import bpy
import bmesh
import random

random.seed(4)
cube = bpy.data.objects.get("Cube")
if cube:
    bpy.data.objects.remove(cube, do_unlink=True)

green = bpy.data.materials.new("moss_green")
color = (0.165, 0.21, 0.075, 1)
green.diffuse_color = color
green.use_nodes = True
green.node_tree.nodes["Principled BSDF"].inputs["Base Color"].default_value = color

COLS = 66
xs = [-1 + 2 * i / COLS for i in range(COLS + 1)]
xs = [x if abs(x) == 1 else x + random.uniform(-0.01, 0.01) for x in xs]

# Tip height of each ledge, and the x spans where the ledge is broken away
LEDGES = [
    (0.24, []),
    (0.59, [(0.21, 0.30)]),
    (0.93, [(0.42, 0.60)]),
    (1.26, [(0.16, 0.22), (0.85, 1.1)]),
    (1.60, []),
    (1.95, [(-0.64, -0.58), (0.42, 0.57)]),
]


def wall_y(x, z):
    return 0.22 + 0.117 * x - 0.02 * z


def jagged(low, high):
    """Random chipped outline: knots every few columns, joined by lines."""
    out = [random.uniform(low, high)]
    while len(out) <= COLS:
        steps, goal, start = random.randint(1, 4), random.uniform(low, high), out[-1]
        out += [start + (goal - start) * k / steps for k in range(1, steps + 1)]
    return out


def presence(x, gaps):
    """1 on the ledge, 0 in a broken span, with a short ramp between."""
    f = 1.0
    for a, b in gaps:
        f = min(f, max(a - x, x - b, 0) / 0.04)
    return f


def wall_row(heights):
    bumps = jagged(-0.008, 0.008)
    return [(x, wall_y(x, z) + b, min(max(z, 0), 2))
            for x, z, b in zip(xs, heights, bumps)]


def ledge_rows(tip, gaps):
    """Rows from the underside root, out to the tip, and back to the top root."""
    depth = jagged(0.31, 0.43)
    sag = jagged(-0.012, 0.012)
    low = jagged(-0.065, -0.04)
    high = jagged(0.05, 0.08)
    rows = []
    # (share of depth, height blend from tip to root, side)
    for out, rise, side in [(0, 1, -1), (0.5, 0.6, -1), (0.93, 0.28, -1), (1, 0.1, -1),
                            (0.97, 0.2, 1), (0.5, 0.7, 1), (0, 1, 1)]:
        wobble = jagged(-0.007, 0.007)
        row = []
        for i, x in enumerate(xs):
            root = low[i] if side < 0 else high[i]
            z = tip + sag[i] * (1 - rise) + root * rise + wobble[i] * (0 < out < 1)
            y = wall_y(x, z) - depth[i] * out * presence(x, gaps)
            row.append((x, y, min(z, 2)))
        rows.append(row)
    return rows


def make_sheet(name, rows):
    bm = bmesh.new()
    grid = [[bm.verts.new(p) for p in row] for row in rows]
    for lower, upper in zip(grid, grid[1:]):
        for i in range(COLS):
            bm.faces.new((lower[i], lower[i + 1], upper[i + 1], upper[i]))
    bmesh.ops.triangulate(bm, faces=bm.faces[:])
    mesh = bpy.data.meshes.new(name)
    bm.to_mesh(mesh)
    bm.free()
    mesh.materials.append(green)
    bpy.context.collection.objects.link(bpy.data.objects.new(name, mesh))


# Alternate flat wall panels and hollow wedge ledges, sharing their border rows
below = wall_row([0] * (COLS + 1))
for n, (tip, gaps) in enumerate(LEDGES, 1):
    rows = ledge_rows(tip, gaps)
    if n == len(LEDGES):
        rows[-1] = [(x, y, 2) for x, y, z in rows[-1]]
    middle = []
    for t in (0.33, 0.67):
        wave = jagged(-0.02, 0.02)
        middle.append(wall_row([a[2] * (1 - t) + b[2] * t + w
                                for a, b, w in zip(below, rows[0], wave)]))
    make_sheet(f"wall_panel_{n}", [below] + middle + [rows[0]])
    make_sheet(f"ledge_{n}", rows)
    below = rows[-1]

□ □ □ □ □ □ □

◆ Prompt:
Every entry must be set down again exactly as it reads.

◆ Your solution:
import bpy
import bmesh
import random

random.seed(4)
cube = bpy.data.objects.get("Cube")
if cube:
    bpy.data.objects.remove(cube, do_unlink=True)

green = bpy.data.materials.new("moss_green")
color = (0.165, 0.21, 0.075, 1)
green.diffuse_color = color
green.use_nodes = True
green.node_tree.nodes["Principled BSDF"].inputs["Base Color"].default_value = color

COLS = 66
xs = [-1 + 2 * i / COLS for i in range(COLS + 1)]
xs = [x if abs(x) == 1 else x + random.uniform(-0.01, 0.01) for x in xs]

# Tip height of each ledge, and the x spans where the ledge is broken away
LEDGES = [
    (0.24, []),
    (0.59, [(0.21, 0.30)]),
    (0.93, [(0.42, 0.60)]),
    (1.26, [(0.16, 0.22), (0.85, 1.1)]),
    (1.60, []),
    (1.95, [(-0.64, -0.58), (0.42, 0.57)]),
]


def wall_y(x, z):
    return 0.22 + 0.117 * x - 0.02 * z


def jagged(low, high):
    """Random chipped outline: knots every few columns, joined by lines."""
    out = [random.uniform(low, high)]
    while len(out) <= COLS:
        steps, goal, start = random.randint(1, 4), random.uniform(low, high), out[-1]
        out += [start + (goal - start) * k / steps for k in range(1, steps + 1)]
    return out


def presence(x, gaps):
    """1 on the ledge, 0 in a broken span, with a short ramp between."""
    f = 1.0
    for a, b in gaps:
        f = min(f, max(a - x, x - b, 0) / 0.04)
    return f


def wall_row(heights):
    bumps = jagged(-0.008, 0.008)
    return [(x, wall_y(x, z) + b, min(max(z, 0), 2))
            for x, z, b in zip(xs, heights, bumps)]


def ledge_rows(tip, gaps):
    """Rows from the underside root, out to the tip, and back to the top root."""
    depth = jagged(0.31, 0.43)
    sag = jagged(-0.012, 0.012)
    low = jagged(-0.065, -0.04)
    high = jagged(0.05, 0.08)
    rows = []
    # (share of depth, height blend from tip to root, side)
    for out, rise, side in [(0, 1, -1), (0.5, 0.6, -1), (0.93, 0.28, -1), (1, 0.1, -1),
                            (0.97, 0.2, 1), (0.5, 0.7, 1), (0, 1, 1)]:
        wobble = jagged(-0.007, 0.007)
        row = []
        for i, x in enumerate(xs):
            root = low[i] if side < 0 else high[i]
            z = tip + sag[i] * (1 - rise) + root * rise + wobble[i] * (0 < out < 1)
            y = wall_y(x, z) - depth[i] * out * presence(x, gaps)
            row.append((x, y, min(z, 2)))
        rows.append(row)
    return rows


def make_sheet(name, rows):
    bm = bmesh.new()
    grid = [[bm.verts.new(p) for p in row] for row in rows]
    for lower, upper in zip(grid, grid[1:]):
        for i in range(COLS):
            bm.faces.new((lower[i], lower[i + 1], upper[i + 1], upper[i]))
    bmesh.ops.triangulate(bm, faces=bm.faces[:])
    mesh = bpy.data.meshes.new(name)
    bm.to_mesh(mesh)
    bm.free()
    mesh.materials.append(green)
    bpy.context.collection.objects.link(bpy.data.objects.new(name, mesh))


# Alternate flat wall panels and hollow wedge ledges, sharing their border rows
below = wall_row([0] * (COLS + 1))
for n, (tip, gaps) in enumerate(LEDGES, 1):
    rows = ledge_rows(tip, gaps)
    if n == len(LEDGES):
        rows[-1] = [(x, y, 2) for x, y, z in rows[-1]]
    middle = []
    for t in (0.33, 0.67):
        wave = jagged(-0.02, 0.02)
        middle.append(wall_row([a[2] * (1 - t) + b[2] * t + w
                                for a, b, w in zip(below, rows[0], wave)]))
    make_sheet(f"wall_panel_{n}", [below] + middle + [rows[0]])
    make_sheet(f"ledge_{n}", rows)
    below = rows[-1]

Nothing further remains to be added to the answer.